According to the Elovics, they have suffered numerous injuries due to the Hurd windows, including property damage caused by excessive mold as well as unspecified physical harm (allegedly resulting from the artificial alteration of the humidity level in the house). The Elovics state that, but for Nagar's and Estate's representations and omissions, they would not have entered into the Agreement or consented to the installation of the Hurd windows in their residence and would have discovered the cause of the excessive moisture long before December 2, 2003.
The Elovics informed Nagar and Estates of the cause of the condensation problems, but the parties were apparently unable to arrive at a mutually agreeable resolution because the Elovics filed this lawsuit in the Circuit Court of Cook County, Illinois, on February 14, 2005. The case was subsequently removed to this court on February 21, 2006. Following the filing of the Elovics' second amended complaint, Nagar and Estates filed the motions to dismiss that are the subject of this order.
In ruling on a motion to dismiss pursuant to Rule 12(b)(6) of the Federal Rules of Civil Procedure, the court accepts as true all well-pleaded facts in the plaintiff's complaint and draws all reasonable inferences from those facts in the plaintiff's favor. McMillan v. Collection Prof'ls, Inc., 455 F.3d 754, 758 (7th Cir. 2006). A Rule 12(b)(6) motion should be granted only when it is clear that the plaintiff cannot prove any set of facts that would entitle the plaintiff to relief on the claim at issue. McCready v. eBay, Inc., 453 F.3d 882, 888 (7th Cir. 2006).

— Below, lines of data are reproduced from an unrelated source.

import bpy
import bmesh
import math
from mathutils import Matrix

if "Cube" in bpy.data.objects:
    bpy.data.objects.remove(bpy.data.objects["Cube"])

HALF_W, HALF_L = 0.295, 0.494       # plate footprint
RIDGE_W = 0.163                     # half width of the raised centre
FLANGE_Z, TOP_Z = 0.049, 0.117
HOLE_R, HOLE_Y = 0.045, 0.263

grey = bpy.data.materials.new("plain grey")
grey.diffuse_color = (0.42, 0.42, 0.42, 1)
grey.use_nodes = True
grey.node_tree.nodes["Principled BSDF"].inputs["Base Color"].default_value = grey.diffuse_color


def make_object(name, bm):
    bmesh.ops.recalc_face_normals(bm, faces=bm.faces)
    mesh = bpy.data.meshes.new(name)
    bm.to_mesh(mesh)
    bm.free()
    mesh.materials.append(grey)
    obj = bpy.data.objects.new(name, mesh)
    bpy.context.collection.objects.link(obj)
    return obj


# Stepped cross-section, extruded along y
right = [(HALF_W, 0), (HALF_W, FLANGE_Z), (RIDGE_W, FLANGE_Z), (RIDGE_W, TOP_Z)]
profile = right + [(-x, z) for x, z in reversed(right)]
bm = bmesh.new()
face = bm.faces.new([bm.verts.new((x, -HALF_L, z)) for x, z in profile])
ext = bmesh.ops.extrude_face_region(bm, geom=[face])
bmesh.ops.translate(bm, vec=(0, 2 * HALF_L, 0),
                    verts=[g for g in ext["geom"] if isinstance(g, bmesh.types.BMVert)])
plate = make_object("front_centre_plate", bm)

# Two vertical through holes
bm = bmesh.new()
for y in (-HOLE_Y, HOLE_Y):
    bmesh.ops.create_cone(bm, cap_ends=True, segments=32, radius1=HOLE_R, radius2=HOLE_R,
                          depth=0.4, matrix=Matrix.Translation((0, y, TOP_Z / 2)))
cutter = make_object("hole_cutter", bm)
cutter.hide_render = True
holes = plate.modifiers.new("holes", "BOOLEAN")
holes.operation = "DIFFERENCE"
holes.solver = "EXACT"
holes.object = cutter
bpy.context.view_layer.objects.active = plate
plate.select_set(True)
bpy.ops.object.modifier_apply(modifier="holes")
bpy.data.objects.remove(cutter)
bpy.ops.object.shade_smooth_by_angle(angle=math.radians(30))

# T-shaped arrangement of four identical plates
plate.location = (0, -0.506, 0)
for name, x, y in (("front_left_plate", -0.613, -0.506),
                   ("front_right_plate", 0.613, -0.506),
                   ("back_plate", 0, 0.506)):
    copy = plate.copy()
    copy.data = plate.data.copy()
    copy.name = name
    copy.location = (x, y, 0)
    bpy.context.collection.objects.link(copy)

In their respective motions to dismiss, Nagar and Estates raise legal issues that overlap to a certain extent (indeed, Nagar adopted Estates' arguments regarding Count III wholesale, simply asking the court to analyze those arguments as they apply to Count II). For the sake of simplicity, the court will treat the legal questions raised in a cohesive manner rather than considering Nagar's and Estate's positions separately. When necessary, the court will indicate that a particular argument was made with regard to a specific count or on behalf of a specific defendant. The court addresses the following issues in turn: (1) whether Counts I, II, III, V, and VI are barred by the statute of limitations; (2) whether the Elovics have pleaded their CFA claims, Counts II and III, with sufficient ...